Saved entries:
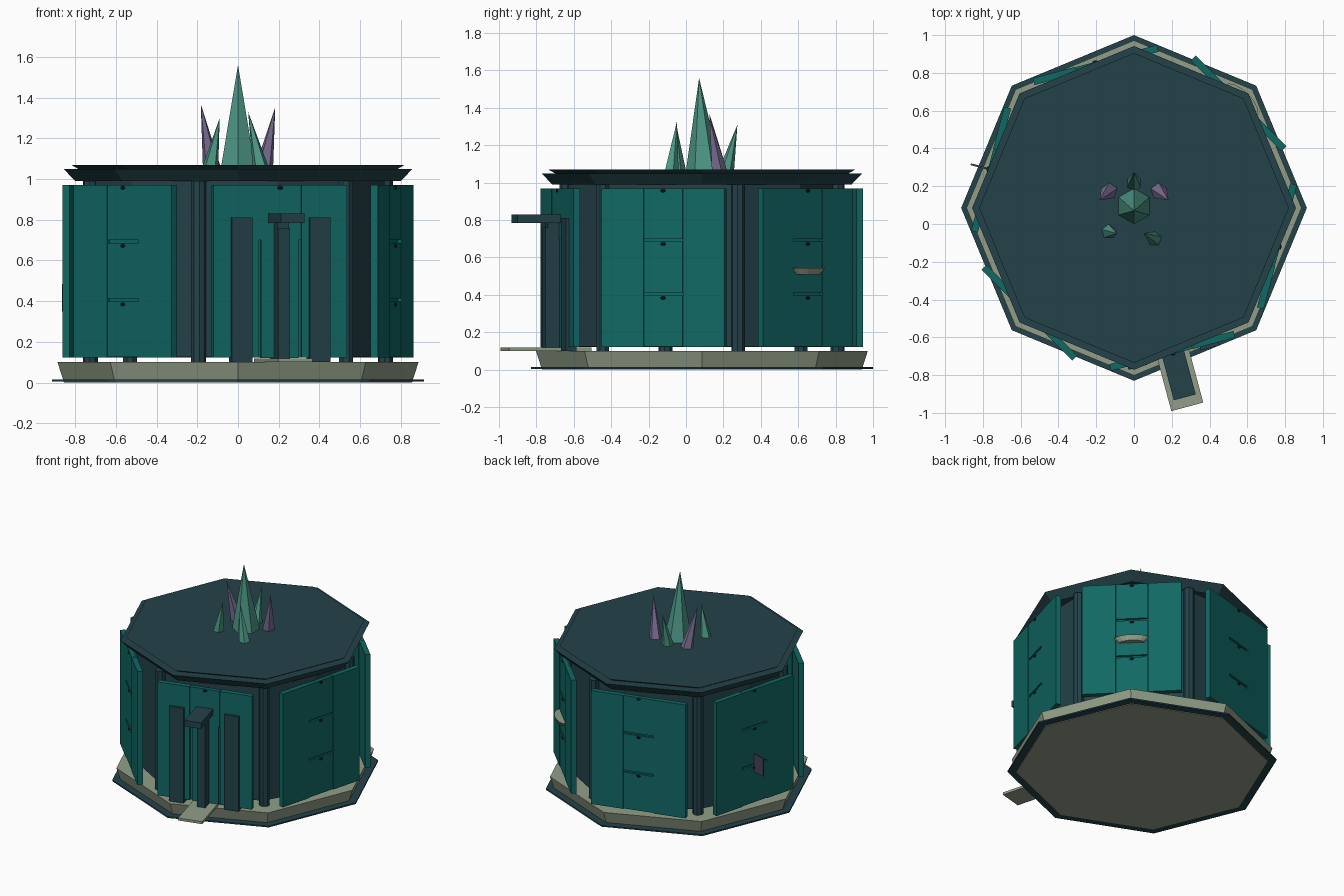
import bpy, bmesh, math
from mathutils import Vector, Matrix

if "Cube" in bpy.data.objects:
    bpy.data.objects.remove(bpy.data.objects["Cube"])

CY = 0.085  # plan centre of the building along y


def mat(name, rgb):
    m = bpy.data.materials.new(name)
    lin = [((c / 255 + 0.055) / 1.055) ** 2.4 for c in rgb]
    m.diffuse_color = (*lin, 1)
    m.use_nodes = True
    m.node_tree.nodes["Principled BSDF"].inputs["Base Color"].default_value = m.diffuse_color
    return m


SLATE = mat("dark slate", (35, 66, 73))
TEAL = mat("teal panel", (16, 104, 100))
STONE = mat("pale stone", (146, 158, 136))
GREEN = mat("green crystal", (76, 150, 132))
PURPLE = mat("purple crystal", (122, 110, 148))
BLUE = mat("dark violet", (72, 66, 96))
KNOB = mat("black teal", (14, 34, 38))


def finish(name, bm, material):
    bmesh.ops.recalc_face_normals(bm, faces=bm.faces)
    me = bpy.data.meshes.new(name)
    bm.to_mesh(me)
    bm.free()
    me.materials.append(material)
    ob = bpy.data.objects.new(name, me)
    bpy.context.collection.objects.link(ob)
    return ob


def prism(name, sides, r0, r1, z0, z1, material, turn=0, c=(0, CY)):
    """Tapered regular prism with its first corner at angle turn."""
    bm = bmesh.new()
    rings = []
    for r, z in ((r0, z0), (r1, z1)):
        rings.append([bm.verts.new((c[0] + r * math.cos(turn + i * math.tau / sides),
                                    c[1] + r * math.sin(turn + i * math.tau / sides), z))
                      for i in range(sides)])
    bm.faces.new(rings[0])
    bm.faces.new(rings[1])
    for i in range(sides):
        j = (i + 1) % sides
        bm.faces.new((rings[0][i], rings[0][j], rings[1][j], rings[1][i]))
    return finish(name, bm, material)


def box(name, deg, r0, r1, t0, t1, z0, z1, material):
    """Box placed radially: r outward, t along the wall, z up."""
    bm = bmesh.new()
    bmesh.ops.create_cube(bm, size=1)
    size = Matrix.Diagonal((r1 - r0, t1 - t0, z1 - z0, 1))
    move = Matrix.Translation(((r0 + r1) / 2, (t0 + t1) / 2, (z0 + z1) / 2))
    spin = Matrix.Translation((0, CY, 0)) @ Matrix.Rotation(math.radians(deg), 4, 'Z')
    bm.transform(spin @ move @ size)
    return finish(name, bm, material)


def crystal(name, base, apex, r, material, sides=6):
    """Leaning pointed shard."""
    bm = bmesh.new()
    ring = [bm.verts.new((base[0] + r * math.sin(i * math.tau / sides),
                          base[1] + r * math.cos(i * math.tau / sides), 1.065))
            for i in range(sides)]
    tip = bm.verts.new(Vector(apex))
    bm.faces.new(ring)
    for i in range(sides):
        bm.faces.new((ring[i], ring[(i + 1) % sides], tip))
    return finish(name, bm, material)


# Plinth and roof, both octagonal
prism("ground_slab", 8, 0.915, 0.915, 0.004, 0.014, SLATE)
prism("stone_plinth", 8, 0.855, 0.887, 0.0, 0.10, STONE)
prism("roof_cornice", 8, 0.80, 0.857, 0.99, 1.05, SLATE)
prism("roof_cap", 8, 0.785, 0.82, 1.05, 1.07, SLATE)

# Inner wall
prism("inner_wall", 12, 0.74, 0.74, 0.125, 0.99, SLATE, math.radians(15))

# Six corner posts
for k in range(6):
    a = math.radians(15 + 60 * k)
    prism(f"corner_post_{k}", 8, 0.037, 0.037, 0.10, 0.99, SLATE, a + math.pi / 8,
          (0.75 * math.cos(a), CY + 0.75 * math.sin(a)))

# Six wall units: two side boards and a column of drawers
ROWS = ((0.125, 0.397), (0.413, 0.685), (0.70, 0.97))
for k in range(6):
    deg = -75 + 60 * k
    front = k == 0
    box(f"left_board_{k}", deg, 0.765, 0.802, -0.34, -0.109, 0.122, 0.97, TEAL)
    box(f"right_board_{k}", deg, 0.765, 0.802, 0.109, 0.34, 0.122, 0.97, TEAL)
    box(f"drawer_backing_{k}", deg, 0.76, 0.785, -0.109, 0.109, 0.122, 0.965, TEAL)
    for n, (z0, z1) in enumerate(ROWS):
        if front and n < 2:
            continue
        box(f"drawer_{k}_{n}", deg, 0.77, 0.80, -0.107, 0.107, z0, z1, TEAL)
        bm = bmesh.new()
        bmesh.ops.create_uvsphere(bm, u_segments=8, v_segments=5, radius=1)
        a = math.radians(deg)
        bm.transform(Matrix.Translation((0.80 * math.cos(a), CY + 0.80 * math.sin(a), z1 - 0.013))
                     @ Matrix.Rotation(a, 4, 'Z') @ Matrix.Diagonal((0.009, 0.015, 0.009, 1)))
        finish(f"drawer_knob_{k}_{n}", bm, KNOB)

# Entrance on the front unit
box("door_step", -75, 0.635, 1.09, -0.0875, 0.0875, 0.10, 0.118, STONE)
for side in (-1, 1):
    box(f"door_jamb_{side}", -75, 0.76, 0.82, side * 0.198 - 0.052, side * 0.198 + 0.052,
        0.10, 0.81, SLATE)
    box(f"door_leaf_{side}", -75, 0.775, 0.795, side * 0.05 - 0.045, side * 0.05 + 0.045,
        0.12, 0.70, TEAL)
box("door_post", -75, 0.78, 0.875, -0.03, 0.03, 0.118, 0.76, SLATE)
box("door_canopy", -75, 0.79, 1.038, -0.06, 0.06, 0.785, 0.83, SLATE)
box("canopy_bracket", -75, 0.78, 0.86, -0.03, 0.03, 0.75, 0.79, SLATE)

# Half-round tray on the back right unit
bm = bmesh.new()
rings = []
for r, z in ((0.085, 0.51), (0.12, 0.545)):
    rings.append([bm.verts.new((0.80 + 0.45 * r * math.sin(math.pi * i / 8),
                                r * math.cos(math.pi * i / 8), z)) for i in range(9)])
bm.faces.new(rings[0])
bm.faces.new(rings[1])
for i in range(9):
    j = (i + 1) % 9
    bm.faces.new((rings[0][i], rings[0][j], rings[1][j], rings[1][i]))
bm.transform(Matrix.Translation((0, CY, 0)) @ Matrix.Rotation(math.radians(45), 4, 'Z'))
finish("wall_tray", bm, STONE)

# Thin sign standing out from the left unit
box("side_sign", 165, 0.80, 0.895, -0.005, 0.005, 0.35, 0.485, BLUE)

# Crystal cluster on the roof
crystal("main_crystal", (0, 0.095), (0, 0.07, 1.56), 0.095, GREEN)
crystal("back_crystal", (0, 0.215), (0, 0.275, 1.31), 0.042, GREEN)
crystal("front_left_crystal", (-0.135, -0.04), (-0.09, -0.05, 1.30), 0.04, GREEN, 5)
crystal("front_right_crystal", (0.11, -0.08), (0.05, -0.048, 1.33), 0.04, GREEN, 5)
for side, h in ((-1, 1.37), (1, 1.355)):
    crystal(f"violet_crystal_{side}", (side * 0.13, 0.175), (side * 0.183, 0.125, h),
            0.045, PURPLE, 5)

● **What is required**:
When you set down the records above, copy every line exactly and exclude the pictures.

● **Answer for the task**:
import bpy, bmesh, math
from mathutils import Vector, Matrix

if "Cube" in bpy.data.objects:
    bpy.data.objects.remove(bpy.data.objects["Cube"])

CY = 0.085  # plan centre of the building along y


def mat(name, rgb):
    m = bpy.data.materials.new(name)
    lin = [((c / 255 + 0.055) / 1.055) ** 2.4 for c in rgb]
    m.diffuse_color = (*lin, 1)
    m.use_nodes = True
    m.node_tree.nodes["Principled BSDF"].inputs["Base Color"].default_value = m.diffuse_color
    return m


SLATE = mat("dark slate", (35, 66, 73))
TEAL = mat("teal panel", (16, 104, 100))
STONE = mat("pale stone", (146, 158, 136))
GREEN = mat("green crystal", (76, 150, 132))
PURPLE = mat("purple crystal", (122, 110, 148))
BLUE = mat("dark violet", (72, 66, 96))
KNOB = mat("black teal", (14, 34, 38))


def finish(name, bm, material):
    bmesh.ops.recalc_face_normals(bm, faces=bm.faces)
    me = bpy.data.meshes.new(name)
    bm.to_mesh(me)
    bm.free()
    me.materials.append(material)
    ob = bpy.data.objects.new(name, me)
    bpy.context.collection.objects.link(ob)
    return ob


def prism(name, sides, r0, r1, z0, z1, material, turn=0, c=(0, CY)):
    """Tapered regular prism with its first corner at angle turn."""
    bm = bmesh.new()
    rings = []
    for r, z in ((r0, z0), (r1, z1)):
        rings.append([bm.verts.new((c[0] + r * math.cos(turn + i * math.tau / sides),
                                    c[1] + r * math.sin(turn + i * math.tau / sides), z))
                      for i in range(sides)])
    bm.faces.new(rings[0])
    bm.faces.new(rings[1])
    for i in range(sides):
        j = (i + 1) % sides
        bm.faces.new((rings[0][i], rings[0][j], rings[1][j], rings[1][i]))
    return finish(name, bm, material)


def box(name, deg, r0, r1, t0, t1, z0, z1, material):
    """Box placed radially: r outward, t along the wall, z up."""
    bm = bmesh.new()
    bmesh.ops.create_cube(bm, size=1)
    size = Matrix.Diagonal((r1 - r0, t1 - t0, z1 - z0, 1))
    move = Matrix.Translation(((r0 + r1) / 2, (t0 + t1) / 2, (z0 + z1) / 2))
    spin = Matrix.Translation((0, CY, 0)) @ Matrix.Rotation(math.radians(deg), 4, 'Z')
    bm.transform(spin @ move @ size)
    return finish(name, bm, material)


def crystal(name, base, apex, r, material, sides=6):
    """Leaning pointed shard."""
    bm = bmesh.new()
    ring = [bm.verts.new((base[0] + r * math.sin(i * math.tau / sides),
                          base[1] + r * math.cos(i * math.tau / sides), 1.065))
            for i in range(sides)]
    tip = bm.verts.new(Vector(apex))
    bm.faces.new(ring)
    for i in range(sides):
        bm.faces.new((ring[i], ring[(i + 1) % sides], tip))
    return finish(name, bm, material)


# Plinth and roof, both octagonal
prism("ground_slab", 8, 0.915, 0.915, 0.004, 0.014, SLATE)
prism("stone_plinth", 8, 0.855, 0.887, 0.0, 0.10, STONE)
prism("roof_cornice", 8, 0.80, 0.857, 0.99, 1.05, SLATE)
prism("roof_cap", 8, 0.785, 0.82, 1.05, 1.07, SLATE)

# Inner wall
prism("inner_wall", 12, 0.74, 0.74, 0.125, 0.99, SLATE, math.radians(15))

# Six corner posts
for k in range(6):
    a = math.radians(15 + 60 * k)
    prism(f"corner_post_{k}", 8, 0.037, 0.037, 0.10, 0.99, SLATE, a + math.pi / 8,
          (0.75 * math.cos(a), CY + 0.75 * math.sin(a)))

# Six wall units: two side boards and a column of drawers
ROWS = ((0.125, 0.397), (0.413, 0.685), (0.70, 0.97))
for k in range(6):
    deg = -75 + 60 * k
    front = k == 0
    box(f"left_board_{k}", deg, 0.765, 0.802, -0.34, -0.109, 0.122, 0.97, TEAL)
    box(f"right_board_{k}", deg, 0.765, 0.802, 0.109, 0.34, 0.122, 0.97, TEAL)
    box(f"drawer_backing_{k}", deg, 0.76, 0.785, -0.109, 0.109, 0.122, 0.965, TEAL)
    for n, (z0, z1) in enumerate(ROWS):
        if front and n < 2:
            continue
        box(f"drawer_{k}_{n}", deg, 0.77, 0.80, -0.107, 0.107, z0, z1, TEAL)
        bm = bmesh.new()
        bmesh.ops.create_uvsphere(bm, u_segments=8, v_segments=5, radius=1)
        a = math.radians(deg)
        bm.transform(Matrix.Translation((0.80 * math.cos(a), CY + 0.80 * math.sin(a), z1 - 0.013))
                     @ Matrix.Rotation(a, 4, 'Z') @ Matrix.Diagonal((0.009, 0.015, 0.009, 1)))
        finish(f"drawer_knob_{k}_{n}", bm, KNOB)

# Entrance on the front unit
box("door_step", -75, 0.635, 1.09, -0.0875, 0.0875, 0.10, 0.118, STONE)
for side in (-1, 1):
    box(f"door_jamb_{side}", -75, 0.76, 0.82, side * 0.198 - 0.052, side * 0.198 + 0.052,
        0.10, 0.81, SLATE)
    box(f"door_leaf_{side}", -75, 0.775, 0.795, side * 0.05 - 0.045, side * 0.05 + 0.045,
        0.12, 0.70, TEAL)
box("door_post", -75, 0.78, 0.875, -0.03, 0.03, 0.118, 0.76, SLATE)
box("door_canopy", -75, 0.79, 1.038, -0.06, 0.06, 0.785, 0.83, SLATE)
box("canopy_bracket", -75, 0.78, 0.86, -0.03, 0.03, 0.75, 0.79, SLATE)

# Half-round tray on the back right unit
bm = bmesh.new()
rings = []
for r, z in ((0.085, 0.51), (0.12, 0.545)):
    rings.append([bm.verts.new((0.80 + 0.45 * r * math.sin(math.pi * i / 8),
                                r * math.cos(math.pi * i / 8), z)) for i in range(9)])
bm.faces.new(rings[0])
bm.faces.new(rings[1])
for i in range(9):
    j = (i + 1) % 9
    bm.faces.new((rings[0][i], rings[0][j], rings[1][j], rings[1][i]))
bm.transform(Matrix.Translation((0, CY, 0)) @ Matrix.Rotation(math.radians(45), 4, 'Z'))
finish("wall_tray", bm, STONE)

# Thin sign standing out from the left unit
box("side_sign", 165, 0.80, 0.895, -0.005, 0.005, 0.35, 0.485, BLUE)

# Crystal cluster on the roof
crystal("main_crystal", (0, 0.095), (0, 0.07, 1.56), 0.095, GREEN)
crystal("back_crystal", (0, 0.215), (0, 0.275, 1.31), 0.042, GREEN)
crystal("front_left_crystal", (-0.135, -0.04), (-0.09, -0.05, 1.30), 0.04, GREEN, 5)
crystal("front_right_crystal", (0.11, -0.08), (0.05, -0.048, 1.33), 0.04, GREEN, 5)
for side, h in ((-1, 1.37), (1, 1.355)):
    crystal(f"violet_crystal_{side}", (side * 0.13, 0.175), (side * 0.183, 0.125, h),
            0.045, PURPLE, 5)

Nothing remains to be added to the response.